▶ **Work instruction**:
Within the entries below, the lines from the one with "[(radius(h - 0.005), min(0.39, h" through the one with "-0.897, LONG, double(jagged), double(sagged))" are to be set down exactly, both ends kept.

[Opening Available records section]

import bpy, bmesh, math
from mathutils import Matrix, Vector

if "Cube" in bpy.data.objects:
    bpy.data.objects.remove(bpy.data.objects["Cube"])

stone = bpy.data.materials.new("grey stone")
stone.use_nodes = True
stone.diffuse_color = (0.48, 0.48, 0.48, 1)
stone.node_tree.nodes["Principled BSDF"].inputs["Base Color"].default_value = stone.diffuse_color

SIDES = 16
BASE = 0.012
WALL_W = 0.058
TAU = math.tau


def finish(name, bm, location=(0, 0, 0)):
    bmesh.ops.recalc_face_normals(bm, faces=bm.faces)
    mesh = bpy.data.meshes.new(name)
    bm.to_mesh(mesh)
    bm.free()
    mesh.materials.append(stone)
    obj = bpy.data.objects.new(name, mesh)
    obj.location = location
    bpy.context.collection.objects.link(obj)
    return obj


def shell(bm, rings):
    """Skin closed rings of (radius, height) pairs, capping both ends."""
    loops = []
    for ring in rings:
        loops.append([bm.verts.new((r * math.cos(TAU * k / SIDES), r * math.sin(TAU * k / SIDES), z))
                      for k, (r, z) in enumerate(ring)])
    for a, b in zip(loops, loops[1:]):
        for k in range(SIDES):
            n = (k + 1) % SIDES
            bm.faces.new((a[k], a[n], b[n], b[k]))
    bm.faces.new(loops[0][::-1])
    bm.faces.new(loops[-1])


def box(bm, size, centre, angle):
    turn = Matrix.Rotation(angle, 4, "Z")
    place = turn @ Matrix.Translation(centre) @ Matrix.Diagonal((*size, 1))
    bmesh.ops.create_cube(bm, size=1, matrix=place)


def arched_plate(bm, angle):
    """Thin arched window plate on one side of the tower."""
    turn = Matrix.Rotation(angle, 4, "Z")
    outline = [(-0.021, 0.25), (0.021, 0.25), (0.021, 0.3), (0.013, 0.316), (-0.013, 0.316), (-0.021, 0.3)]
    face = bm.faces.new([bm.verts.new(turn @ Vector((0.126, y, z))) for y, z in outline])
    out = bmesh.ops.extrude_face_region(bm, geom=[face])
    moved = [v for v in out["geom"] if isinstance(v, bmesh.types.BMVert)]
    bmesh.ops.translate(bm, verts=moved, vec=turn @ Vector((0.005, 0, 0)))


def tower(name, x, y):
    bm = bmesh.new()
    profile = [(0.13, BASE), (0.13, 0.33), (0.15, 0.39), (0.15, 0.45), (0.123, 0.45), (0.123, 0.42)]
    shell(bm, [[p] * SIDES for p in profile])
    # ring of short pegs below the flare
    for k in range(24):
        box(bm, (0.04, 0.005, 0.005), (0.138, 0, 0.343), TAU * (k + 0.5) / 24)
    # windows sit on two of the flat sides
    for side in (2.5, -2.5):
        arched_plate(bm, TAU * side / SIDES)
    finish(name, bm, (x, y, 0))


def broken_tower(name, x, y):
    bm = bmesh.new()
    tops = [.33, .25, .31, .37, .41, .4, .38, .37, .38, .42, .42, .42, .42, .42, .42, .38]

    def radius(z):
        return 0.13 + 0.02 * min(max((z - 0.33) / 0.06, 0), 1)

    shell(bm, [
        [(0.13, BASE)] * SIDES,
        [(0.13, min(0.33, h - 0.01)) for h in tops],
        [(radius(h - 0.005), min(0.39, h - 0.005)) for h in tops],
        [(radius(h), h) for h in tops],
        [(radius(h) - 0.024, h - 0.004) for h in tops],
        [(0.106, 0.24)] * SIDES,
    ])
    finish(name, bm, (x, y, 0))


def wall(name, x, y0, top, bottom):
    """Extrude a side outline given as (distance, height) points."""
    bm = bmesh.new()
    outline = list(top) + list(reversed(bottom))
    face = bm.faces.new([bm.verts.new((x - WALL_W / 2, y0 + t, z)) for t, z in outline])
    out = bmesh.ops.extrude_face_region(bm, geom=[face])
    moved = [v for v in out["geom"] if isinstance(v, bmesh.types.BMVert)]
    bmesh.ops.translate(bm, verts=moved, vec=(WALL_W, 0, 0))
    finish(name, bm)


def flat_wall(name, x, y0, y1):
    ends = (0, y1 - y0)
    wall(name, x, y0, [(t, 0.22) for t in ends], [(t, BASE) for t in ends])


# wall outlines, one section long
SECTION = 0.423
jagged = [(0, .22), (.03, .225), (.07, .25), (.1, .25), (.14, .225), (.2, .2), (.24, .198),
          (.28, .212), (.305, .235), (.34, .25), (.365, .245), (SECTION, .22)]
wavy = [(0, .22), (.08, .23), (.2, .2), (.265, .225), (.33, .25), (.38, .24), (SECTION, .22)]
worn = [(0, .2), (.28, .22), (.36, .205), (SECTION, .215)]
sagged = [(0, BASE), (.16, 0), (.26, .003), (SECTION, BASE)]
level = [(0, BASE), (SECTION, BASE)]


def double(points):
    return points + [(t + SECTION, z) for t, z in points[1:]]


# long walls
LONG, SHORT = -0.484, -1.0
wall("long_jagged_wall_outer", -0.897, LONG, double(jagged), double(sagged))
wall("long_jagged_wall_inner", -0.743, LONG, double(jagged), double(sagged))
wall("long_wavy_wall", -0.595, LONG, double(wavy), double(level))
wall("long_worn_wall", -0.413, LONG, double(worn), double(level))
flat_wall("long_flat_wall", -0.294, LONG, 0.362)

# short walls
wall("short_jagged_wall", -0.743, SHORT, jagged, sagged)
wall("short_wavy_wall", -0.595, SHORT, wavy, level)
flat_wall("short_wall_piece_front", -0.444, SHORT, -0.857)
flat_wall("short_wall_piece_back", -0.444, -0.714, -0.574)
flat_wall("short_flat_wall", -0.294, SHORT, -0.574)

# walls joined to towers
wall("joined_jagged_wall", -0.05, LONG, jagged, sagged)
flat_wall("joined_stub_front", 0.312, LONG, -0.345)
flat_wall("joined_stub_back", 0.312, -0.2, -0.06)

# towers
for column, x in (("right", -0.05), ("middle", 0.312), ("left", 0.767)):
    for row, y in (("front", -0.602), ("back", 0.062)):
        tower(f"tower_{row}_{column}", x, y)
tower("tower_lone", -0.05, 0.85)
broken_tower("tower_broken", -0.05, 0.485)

[Closing Available records section]

▶ **Answer section**:
        [(radius(h - 0.005), min(0.39, h - 0.005)) for h in tops],
        [(radius(h), h) for h in tops],
        [(radius(h) - 0.024, h - 0.004) for h in tops],
        [(0.106, 0.24)] * SIDES,
    ])
    finish(name, bm, (x, y, 0))


def wall(name, x, y0, top, bottom):
    """Extrude a side outline given as (distance, height) points."""
    bm = bmesh.new()
    outline = list(top) + list(reversed(bottom))
    face = bm.faces.new([bm.verts.new((x - WALL_W / 2, y0 + t, z)) for t, z in outline])
    out = bmesh.ops.extrude_face_region(bm, geom=[face])
    moved = [v for v in out["geom"] if isinstance(v, bmesh.types.BMVert)]
    bmesh.ops.translate(bm, verts=moved, vec=(WALL_W, 0, 0))
    finish(name, bm)


def flat_wall(name, x, y0, y1):
    ends = (0, y1 - y0)
    wall(name, x, y0, [(t, 0.22) for t in ends], [(t, BASE) for t in ends])


# wall outlines, one section long
SECTION = 0.423
jagged = [(0, .22), (.03, .225), (.07, .25), (.1, .25), (.14, .225), (.2, .2), (.24, .198),
          (.28, .212), (.305, .235), (.34, .25), (.365, .245), (SECTION, .22)]
wavy = [(0, .22), (.08, .23), (.2, .2), (.265, .225), (.33, .25), (.38, .24), (SECTION, .22)]
worn = [(0, .2), (.28, .22), (.36, .205), (SECTION, .215)]
sagged = [(0, BASE), (.16, 0), (.26, .003), (SECTION, BASE)]
level = [(0, BASE), (SECTION, BASE)]


def double(points):
    return points + [(t + SECTION, z) for t, z in points[1:]]


# long walls
LONG, SHORT = -0.484, -1.0
wall("long_jagged_wall_outer", -0.897, LONG, double(jagged), double(sagged))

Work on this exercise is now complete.